And spoke of wars and years long gone.
How he missed his friends, the ones he’d lost
Defending their country at the highest cost.
The pets he’d had, both dogs and cats,
The clothes he’d worn, his outrageous hats.
His precious medal on a ribbon of silk,
Tucked away in a cupboard, along with the milk.
‘Nothing important’, he wanted no fuss,
Impressive, courageous, and humbling to us.
Time past and present, the when and the now
All rolled into one in his mindset somehow.

The phone call came,
Such sad news to tell,
But I regret
I didn’t know him well.

Advertisements

About pensitivity101

I am a retired number cruncher with a vivid imagination which extends to short stories and poetry. I love to cook and am a bit of a dog whisperer as I get on better with them than people sometimes! Due to a nightmare of a house sale in 2014, 'Home' was a 41 foot narrow boat until April 2017. We made strong friendships both on and off the water, and enjoyed swan and duck families for neighbours. Sadly times change and we now reside in a small bungalow a short distance from the beach on the Lincolnshire coast.
This entry was posted in blogging, Challenge, Poetry and tagged , , , . Bookmark the permalink.

8 Responses to Tale Weaver: #230 Eulogy

  1. Sadje says:

    Such a heartfelt and poignant poem.

  2. joyroses13 says:

    A moving poem! Well done!

  3. How beautiful and heartfelt. Thanks for sharing this lovely poem.

Leave a Reply

Fill in your details below or click an icon to log in:

WordPress.com Logo
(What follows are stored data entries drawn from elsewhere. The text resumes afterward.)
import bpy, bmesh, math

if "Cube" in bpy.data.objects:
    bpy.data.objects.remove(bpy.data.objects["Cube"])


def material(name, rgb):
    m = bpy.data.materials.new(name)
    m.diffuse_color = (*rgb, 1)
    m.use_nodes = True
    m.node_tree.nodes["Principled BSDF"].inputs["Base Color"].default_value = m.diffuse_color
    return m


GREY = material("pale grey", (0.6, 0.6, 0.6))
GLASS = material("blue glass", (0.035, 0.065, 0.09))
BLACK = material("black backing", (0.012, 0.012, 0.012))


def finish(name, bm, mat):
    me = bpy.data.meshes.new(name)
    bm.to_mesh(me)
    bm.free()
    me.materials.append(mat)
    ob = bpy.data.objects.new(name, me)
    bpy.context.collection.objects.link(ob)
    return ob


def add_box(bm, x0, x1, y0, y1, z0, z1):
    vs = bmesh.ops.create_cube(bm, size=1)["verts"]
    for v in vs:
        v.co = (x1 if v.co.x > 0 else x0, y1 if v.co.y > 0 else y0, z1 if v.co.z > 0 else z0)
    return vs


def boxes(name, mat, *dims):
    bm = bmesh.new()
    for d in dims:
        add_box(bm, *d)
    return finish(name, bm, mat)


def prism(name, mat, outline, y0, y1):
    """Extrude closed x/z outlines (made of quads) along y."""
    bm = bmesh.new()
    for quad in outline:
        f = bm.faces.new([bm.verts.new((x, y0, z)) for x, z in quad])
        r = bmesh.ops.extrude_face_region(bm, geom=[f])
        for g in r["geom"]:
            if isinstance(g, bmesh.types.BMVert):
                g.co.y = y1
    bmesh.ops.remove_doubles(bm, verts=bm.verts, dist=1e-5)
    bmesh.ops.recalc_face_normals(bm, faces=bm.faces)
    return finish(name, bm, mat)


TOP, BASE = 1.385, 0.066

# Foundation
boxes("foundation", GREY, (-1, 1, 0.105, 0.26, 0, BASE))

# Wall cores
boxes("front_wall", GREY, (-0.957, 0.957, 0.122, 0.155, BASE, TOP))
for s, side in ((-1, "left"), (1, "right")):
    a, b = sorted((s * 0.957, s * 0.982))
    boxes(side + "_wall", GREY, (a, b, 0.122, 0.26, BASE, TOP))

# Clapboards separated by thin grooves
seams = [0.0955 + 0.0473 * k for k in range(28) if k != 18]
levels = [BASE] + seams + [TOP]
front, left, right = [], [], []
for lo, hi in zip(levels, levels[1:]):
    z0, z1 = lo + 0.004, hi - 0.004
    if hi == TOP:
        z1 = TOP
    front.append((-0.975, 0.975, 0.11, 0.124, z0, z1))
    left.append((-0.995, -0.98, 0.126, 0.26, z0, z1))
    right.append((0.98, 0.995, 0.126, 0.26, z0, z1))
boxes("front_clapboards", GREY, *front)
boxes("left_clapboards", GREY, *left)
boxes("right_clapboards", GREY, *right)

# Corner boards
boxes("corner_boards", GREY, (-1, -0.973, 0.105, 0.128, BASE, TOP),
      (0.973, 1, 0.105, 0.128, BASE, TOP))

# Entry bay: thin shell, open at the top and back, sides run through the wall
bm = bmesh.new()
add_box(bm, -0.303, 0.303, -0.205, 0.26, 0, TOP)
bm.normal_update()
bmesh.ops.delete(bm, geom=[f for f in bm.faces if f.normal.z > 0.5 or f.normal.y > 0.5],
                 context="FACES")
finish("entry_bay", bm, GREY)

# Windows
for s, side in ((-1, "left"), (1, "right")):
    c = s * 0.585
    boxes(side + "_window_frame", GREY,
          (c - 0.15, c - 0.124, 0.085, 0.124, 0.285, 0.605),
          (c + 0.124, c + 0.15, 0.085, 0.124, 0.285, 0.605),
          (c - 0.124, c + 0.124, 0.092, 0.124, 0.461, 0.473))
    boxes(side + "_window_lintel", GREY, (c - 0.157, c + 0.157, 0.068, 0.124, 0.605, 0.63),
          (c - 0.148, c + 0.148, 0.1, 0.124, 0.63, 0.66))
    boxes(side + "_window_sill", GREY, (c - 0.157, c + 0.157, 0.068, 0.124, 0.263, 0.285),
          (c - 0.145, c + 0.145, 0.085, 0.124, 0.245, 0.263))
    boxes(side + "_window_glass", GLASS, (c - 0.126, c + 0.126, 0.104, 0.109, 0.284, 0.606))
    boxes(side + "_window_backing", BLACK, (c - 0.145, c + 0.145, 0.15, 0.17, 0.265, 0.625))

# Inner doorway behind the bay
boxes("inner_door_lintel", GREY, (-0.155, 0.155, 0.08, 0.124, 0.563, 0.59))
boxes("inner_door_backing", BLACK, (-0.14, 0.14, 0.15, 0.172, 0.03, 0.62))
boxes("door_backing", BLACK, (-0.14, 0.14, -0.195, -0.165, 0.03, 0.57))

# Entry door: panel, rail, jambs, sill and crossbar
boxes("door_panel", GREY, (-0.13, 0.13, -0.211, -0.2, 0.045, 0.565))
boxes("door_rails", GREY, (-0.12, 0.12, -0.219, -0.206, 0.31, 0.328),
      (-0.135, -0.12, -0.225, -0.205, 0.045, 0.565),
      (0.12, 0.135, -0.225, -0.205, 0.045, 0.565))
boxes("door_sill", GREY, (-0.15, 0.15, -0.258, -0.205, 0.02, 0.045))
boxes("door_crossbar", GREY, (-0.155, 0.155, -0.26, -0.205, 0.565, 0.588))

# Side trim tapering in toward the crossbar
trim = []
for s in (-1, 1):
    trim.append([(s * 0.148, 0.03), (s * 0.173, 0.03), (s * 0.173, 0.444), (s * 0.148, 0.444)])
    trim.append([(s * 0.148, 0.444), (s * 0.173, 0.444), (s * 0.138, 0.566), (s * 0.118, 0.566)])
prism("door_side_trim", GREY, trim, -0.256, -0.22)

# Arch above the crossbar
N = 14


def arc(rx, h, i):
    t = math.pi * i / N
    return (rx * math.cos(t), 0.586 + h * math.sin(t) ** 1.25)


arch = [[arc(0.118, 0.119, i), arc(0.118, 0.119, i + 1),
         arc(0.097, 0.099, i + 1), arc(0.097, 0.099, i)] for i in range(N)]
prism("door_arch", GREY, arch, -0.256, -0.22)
You are commenting using your WordPress.com account. Log Out /  Change )

Google photo

You are commenting using your Google account. Log Out /  Change )

Twitter picture

You are commenting using your Twitter account. Log Out /  Change )

Facebook photo

You are commenting using your Facebook account. Log Out /  Change )

Connecting to %s